"FireFish is deeply important to our community as it celebrates creativity, fun and the arts — really it's about appreciating what makes us human," says Lorain County Community College president Marcia Ballinger. "We are thrilled to have wide-ranging involvement in this year's FireFish Festival that includes students, faculty and staff who are artists and composers to our Unity Lab students who designed the FireFish graphics and the website. It's these shared connections between learning and the community that spark creativity and inspire innovations that help us imagine the best future for Lorain County."

Seven international artists will be residing in Cleveland for the next three months, working with local collaborators and host organizations to create a dozen murals throughout Ohio City's Hingetown, the recently branded neighborhood between West 25th Street's Market District and Gordon Square. To welcome the new class of Creative Fusion artists, the Cleveland Foundation and its six host organizations invite the public to a kickoff event at Transformer Station from 11 a.m. to 7 p.m. this Saturday.

Beyond the Hingetown murals, organizers are hoping to get permission from the city and the Ohio Department of Transportation to install murals on the walls of the Shoreway along Washington Avenue. The artists will be working in Ohio City/Hingetown through Nov. 30.

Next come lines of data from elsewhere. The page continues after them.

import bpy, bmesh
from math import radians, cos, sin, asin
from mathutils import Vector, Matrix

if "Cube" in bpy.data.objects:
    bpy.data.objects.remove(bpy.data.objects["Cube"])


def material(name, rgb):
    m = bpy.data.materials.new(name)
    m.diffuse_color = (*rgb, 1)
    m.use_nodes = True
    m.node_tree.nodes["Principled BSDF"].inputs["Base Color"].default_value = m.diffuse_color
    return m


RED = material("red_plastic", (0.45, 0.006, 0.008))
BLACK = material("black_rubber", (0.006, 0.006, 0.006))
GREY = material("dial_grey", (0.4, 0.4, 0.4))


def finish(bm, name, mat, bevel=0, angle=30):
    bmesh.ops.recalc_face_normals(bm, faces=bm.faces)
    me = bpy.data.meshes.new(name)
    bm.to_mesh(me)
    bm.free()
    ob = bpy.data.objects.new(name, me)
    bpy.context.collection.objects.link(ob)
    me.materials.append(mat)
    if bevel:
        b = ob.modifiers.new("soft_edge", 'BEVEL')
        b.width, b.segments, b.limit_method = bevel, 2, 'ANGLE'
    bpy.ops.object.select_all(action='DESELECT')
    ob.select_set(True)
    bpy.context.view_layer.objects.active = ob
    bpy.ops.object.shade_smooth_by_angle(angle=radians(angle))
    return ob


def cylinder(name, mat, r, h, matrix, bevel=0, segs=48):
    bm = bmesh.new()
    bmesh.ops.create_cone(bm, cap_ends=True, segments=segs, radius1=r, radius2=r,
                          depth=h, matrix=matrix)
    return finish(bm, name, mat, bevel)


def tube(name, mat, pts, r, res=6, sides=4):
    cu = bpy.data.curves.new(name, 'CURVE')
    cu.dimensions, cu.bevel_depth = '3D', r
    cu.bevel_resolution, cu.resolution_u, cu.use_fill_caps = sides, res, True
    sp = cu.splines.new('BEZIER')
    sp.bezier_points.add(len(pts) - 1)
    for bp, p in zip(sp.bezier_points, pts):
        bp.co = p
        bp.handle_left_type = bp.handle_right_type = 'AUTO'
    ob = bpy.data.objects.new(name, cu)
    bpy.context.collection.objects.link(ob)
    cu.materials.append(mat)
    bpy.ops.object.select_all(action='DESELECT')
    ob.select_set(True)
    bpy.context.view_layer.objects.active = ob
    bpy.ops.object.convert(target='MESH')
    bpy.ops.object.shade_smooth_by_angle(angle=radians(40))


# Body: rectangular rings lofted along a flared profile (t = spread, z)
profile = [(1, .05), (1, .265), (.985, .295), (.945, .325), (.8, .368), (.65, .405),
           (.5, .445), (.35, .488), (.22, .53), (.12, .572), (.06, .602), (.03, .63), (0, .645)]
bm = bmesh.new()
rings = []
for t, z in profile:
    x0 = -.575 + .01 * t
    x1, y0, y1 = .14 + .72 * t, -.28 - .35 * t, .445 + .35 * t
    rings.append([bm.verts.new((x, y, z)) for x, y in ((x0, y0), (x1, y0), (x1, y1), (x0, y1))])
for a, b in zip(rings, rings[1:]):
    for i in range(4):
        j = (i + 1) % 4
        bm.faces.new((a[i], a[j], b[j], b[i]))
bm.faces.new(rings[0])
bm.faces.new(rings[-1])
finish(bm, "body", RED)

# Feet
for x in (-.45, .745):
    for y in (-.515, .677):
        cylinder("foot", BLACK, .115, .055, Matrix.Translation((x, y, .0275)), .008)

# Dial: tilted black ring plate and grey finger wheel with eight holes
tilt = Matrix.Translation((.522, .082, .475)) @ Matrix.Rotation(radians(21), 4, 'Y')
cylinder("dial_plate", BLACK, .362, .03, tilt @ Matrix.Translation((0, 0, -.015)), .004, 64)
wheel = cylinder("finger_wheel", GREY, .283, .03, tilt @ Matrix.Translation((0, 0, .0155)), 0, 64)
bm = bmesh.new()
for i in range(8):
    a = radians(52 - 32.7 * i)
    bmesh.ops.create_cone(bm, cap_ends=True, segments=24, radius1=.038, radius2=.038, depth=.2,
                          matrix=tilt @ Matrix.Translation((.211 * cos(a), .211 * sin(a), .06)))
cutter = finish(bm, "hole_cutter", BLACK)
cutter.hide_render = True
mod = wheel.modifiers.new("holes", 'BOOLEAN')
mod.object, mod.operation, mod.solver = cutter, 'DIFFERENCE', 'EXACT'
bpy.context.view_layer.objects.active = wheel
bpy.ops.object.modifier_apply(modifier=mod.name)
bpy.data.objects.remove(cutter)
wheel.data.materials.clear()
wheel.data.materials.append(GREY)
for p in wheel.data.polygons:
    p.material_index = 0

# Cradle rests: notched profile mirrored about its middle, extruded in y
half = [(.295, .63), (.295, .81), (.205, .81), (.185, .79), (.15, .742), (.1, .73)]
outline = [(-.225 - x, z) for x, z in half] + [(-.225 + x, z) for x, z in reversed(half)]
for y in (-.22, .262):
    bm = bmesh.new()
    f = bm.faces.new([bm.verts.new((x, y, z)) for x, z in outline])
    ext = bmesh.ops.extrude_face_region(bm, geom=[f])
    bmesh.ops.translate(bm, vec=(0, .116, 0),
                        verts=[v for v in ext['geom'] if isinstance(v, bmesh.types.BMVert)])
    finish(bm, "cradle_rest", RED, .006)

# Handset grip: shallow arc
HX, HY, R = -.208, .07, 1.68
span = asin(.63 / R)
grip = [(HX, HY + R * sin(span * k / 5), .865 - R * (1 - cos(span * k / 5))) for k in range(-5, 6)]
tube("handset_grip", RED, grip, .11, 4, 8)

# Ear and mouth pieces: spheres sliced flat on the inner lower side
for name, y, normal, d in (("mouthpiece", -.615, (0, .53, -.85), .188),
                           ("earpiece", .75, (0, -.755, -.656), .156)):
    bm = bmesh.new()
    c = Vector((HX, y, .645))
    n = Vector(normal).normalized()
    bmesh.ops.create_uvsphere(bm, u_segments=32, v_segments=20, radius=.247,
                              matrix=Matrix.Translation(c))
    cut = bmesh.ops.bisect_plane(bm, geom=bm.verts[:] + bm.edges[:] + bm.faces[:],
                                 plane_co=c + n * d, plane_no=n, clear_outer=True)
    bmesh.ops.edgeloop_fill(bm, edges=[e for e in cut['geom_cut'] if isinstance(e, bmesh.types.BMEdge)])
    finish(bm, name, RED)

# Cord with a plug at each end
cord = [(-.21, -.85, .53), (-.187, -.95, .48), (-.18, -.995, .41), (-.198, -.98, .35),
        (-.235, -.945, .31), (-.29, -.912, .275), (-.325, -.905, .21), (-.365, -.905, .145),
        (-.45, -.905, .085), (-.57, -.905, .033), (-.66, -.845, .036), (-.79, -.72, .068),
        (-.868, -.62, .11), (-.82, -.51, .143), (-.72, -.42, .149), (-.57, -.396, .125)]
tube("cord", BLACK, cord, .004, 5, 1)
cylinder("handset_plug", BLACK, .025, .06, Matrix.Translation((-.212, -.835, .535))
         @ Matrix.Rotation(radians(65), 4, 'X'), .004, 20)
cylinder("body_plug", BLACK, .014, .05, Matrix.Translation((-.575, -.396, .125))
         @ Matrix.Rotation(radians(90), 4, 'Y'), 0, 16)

"The goal of this project is to bring more visitors to the area and promote the arts activities that are already occurring in the Hingetown area of Ohio City, while leveraging the investments that are taking place along the Detroit Avenue and West 25th Street corridors to create a more walkable and welcoming environment," says Ashley Shaw, economic development and property manager for Ohio City Inc. "This is also part of a larger effort to break down the barriers that exist between both sides of the Shoreway by building meaningful and safe connections within the neighborhood."

This fall's class of Creative Fusion artists and their hosts includes Loreto Greve from Santiago, Chile (Cleveland Print Room); Luis Ituarte from Tijuana, Mexico/Los Angeles (Ingenuity); Maria Lopez and Javier de Riba of Barcelona, Spain (Ohio City, Inc.); Ananda Nahu from Salvador Bahia, Brazil (Cleveland Public Theatre); Michela Picchi from Italy/Germany (Spaces) and Rainer Prohaska (Transformer Station).

During this weekend's kickoff, participants will be discussing their projects outside the Transformer Station. Additionally, three local artists will be installing murals in the neighborhood. Look for Ohio City residents Joe Lanzilotta (West 29th and Church Avenue), Erin Guido (West 26th and Detroit Avenue) and Mike Sobek (West 28th and Church Avenue).

Following the official kickoff, guests are invited to continue the party at Jukebox.

Conveniently, Hingetown is a stop on this Saturday's Sparx City Hop; guests can pick up a map to visit future Creative Fusion mural locations throughout Hingetown. To participate in Sparx, guests will need to first stop at the Main Hub under the GE Chandelier on Playhouse Square to obtain a wristband. For more information on Sparx, visit downtowncleveland.com/events/sparx-city-hop. For more info on Creative Fusion, visit clevelandfoundation.org.